[Material provided Boundary: Start]

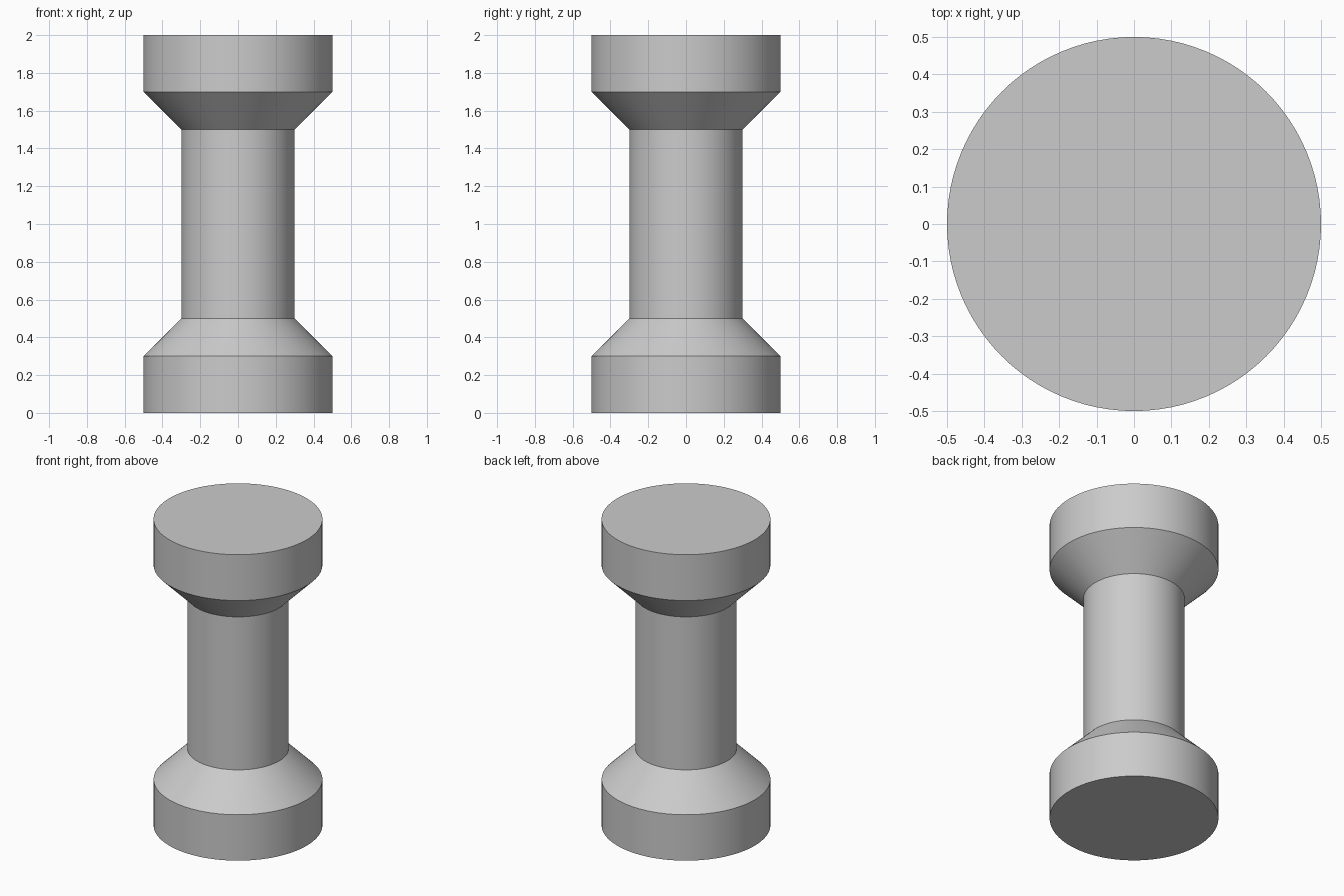
import bpy
import bmesh
from math import radians, tau
from mathutils import Matrix

default = bpy.data.objects.get("Cube")
if default:
    bpy.data.objects.remove(default, do_unlink=True)

SIDES = 96

# Single grey finish
grey = bpy.data.materials.new("plain grey")
grey.use_nodes = True
colour = (0.6, 0.6, 0.6, 1)
grey.diffuse_color = colour
grey.node_tree.nodes["Principled BSDF"].inputs["Base Color"].default_value = colour

# Half profile (radius, height) from the base to the top
profile = [(0.5, 0), (0.5, 0.3), (0.3, 0.5), (0.3, 1.5), (0.5, 1.7), (0.5, 2)]

# Spool: rings joined by side walls, closed by flat end caps
bm = bmesh.new()
rings = []
for radius, height in profile:
    ring = bmesh.ops.create_circle(
        bm, segments=SIDES, radius=radius,
        matrix=Matrix.Translation((0, 0, height)))["verts"]
    rings.append(ring)
for low, high in zip(rings, rings[1:]):
    for i in range(SIDES):
        j = (i + 1) % SIDES
        bm.faces.new((low[i], low[j], high[j], high[i]))
bm.faces.new(rings[0])
bm.faces.new(rings[-1])
bmesh.ops.recalc_face_normals(bm, faces=bm.faces)

mesh = bpy.data.meshes.new("spool")
bm.to_mesh(mesh)
bm.free()
mesh.materials.append(grey)
spool = bpy.data.objects.new("spool", mesh)
bpy.context.collection.objects.link(spool)

# Smooth walls with crisp rims
bpy.ops.object.select_all(action="DESELECT")
spool.select_set(True)
bpy.context.view_layer.objects.active = spool
bpy.ops.object.shade_smooth_by_angle(angle=radians(30))
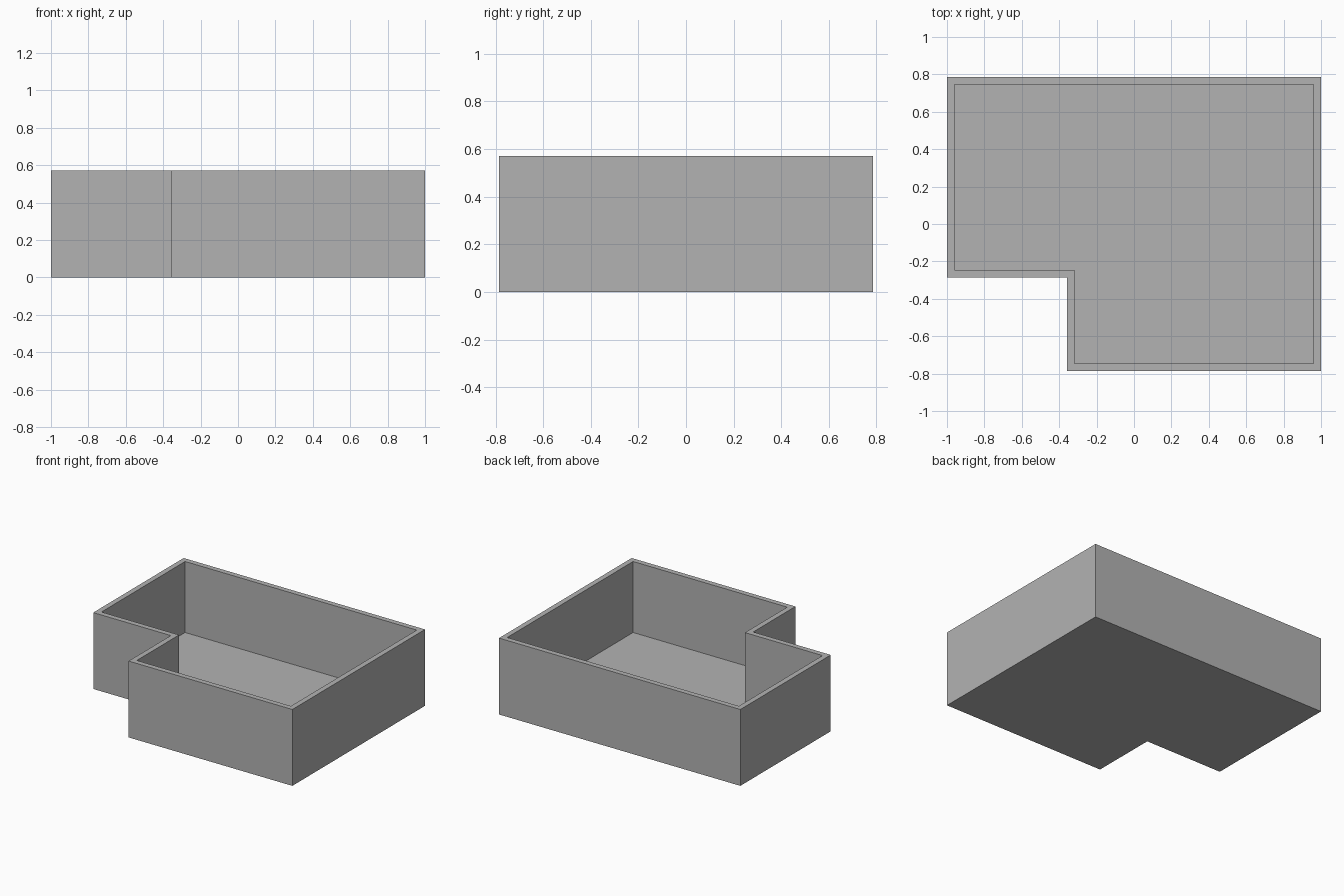
import bpy
import bmesh

cube = bpy.data.objects.get("Cube")
if cube:
    bpy.data.objects.remove(cube, do_unlink=True)

HEIGHT, WALL, FLOOR = 0.572, 0.04, 0.04
X, Y = 1.0, 0.785
NOTCH_X, NOTCH_Y = -0.357, -0.285

grey = bpy.data.materials.new("plain grey")
grey.use_nodes = True
color = (0.45, 0.45, 0.45, 1)
grey.diffuse_color = color
grey.node_tree.nodes["Principled BSDF"].inputs["Base Color"].default_value = color


def l_outline(inset):
    """Counter-clockwise L-shaped outline, moved inwards by inset."""
    left, right = -X + inset, X - inset
    front, back = -Y + inset, Y - inset
    nx, ny = NOTCH_X + inset, NOTCH_Y + inset
    return [(nx, front), (right, front), (right, back),
            (left, back), (left, ny), (nx, ny)]


def ring(bm, inset, z):
    return [bm.verts.new((x, y, z)) for x, y in l_outline(inset)]


# Tray: outer wall, rim, inner wall, closed by underside and floor
bm = bmesh.new()
rings = [ring(bm, 0, 0), ring(bm, 0, HEIGHT),
         ring(bm, WALL, HEIGHT), ring(bm, WALL, FLOOR)]
for a, b in zip(rings, rings[1:]):
    for i in range(len(a)):
        j = (i + 1) % len(a)
        bm.faces.new((a[i], a[j], b[j], b[i]))
bm.faces.new(reversed(rings[0]))
bm.faces.new(rings[-1])
bmesh.ops.recalc_face_normals(bm, faces=bm.faces[:])

mesh = bpy.data.meshes.new("l_shaped_tray")
bm.to_mesh(mesh)
bm.free()
mesh.materials.append(grey)
tray = bpy.data.objects.new("l_shaped_tray", mesh)
bpy.context.collection.objects.link(tray)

[Material provided Boundary: End]

● Problem
Output the records exactly, please. The pictures are not part of the copy.

● Exercise response
import bpy
import bmesh
from math import radians, tau
from mathutils import Matrix

default = bpy.data.objects.get("Cube")
if default:
    bpy.data.objects.remove(default, do_unlink=True)

SIDES = 96

# Single grey finish
grey = bpy.data.materials.new("plain grey")
grey.use_nodes = True
colour = (0.6, 0.6, 0.6, 1)
grey.diffuse_color = colour
grey.node_tree.nodes["Principled BSDF"].inputs["Base Color"].default_value = colour

# Half profile (radius, height) from the base to the top
profile = [(0.5, 0), (0.5, 0.3), (0.3, 0.5), (0.3, 1.5), (0.5, 1.7), (0.5, 2)]

# Spool: rings joined by side walls, closed by flat end caps
bm = bmesh.new()
rings = []
for radius, height in profile:
    ring = bmesh.ops.create_circle(
        bm, segments=SIDES, radius=radius,
        matrix=Matrix.Translation((0, 0, height)))["verts"]
    rings.append(ring)
for low, high in zip(rings, rings[1:]):
    for i in range(SIDES):
        j = (i + 1) % SIDES
        bm.faces.new((low[i], low[j], high[j], high[i]))
bm.faces.new(rings[0])
bm.faces.new(rings[-1])
bmesh.ops.recalc_face_normals(bm, faces=bm.faces)

mesh = bpy.data.meshes.new("spool")
bm.to_mesh(mesh)
bm.free()
mesh.materials.append(grey)
spool = bpy.data.objects.new("spool", mesh)
bpy.context.collection.objects.link(spool)

# Smooth walls with crisp rims
bpy.ops.object.select_all(action="DESELECT")
spool.select_set(True)
bpy.context.view_layer.objects.active = spool
bpy.ops.object.shade_smooth_by_angle(angle=radians(30))
import bpy
import bmesh

cube = bpy.data.objects.get("Cube")
if cube:
    bpy.data.objects.remove(cube, do_unlink=True)

HEIGHT, WALL, FLOOR = 0.572, 0.04, 0.04
X, Y = 1.0, 0.785
NOTCH_X, NOTCH_Y = -0.357, -0.285

grey = bpy.data.materials.new("plain grey")
grey.use_nodes = True
color = (0.45, 0.45, 0.45, 1)
grey.diffuse_color = color
grey.node_tree.nodes["Principled BSDF"].inputs["Base Color"].default_value = color


def l_outline(inset):
    """Counter-clockwise L-shaped outline, moved inwards by inset."""
    left, right = -X + inset, X - inset
    front, back = -Y + inset, Y - inset
    nx, ny = NOTCH_X + inset, NOTCH_Y + inset
    return [(nx, front), (right, front), (right, back),
            (left, back), (left, ny), (nx, ny)]


def ring(bm, inset, z):
    return [bm.verts.new((x, y, z)) for x, y in l_outline(inset)]


# Tray: outer wall, rim, inner wall, closed by underside and floor
bm = bmesh.new()
rings = [ring(bm, 0, 0), ring(bm, 0, HEIGHT),
         ring(bm, WALL, HEIGHT), ring(bm, WALL, FLOOR)]
for a, b in zip(rings, rings[1:]):
    for i in range(len(a)):
        j = (i + 1) % len(a)
        bm.faces.new((a[i], a[j], b[j], b[i]))
bm.faces.new(reversed(rings[0]))
bm.faces.new(rings[-1])
bmesh.ops.recalc_face_normals(bm, faces=bm.faces[:])

mesh = bpy.data.meshes.new("l_shaped_tray")
bm.to_mesh(mesh)
bm.free()
mesh.materials.append(grey)
tray = bpy.data.objects.new("l_shaped_tray", mesh)
bpy.context.collection.objects.link(tray)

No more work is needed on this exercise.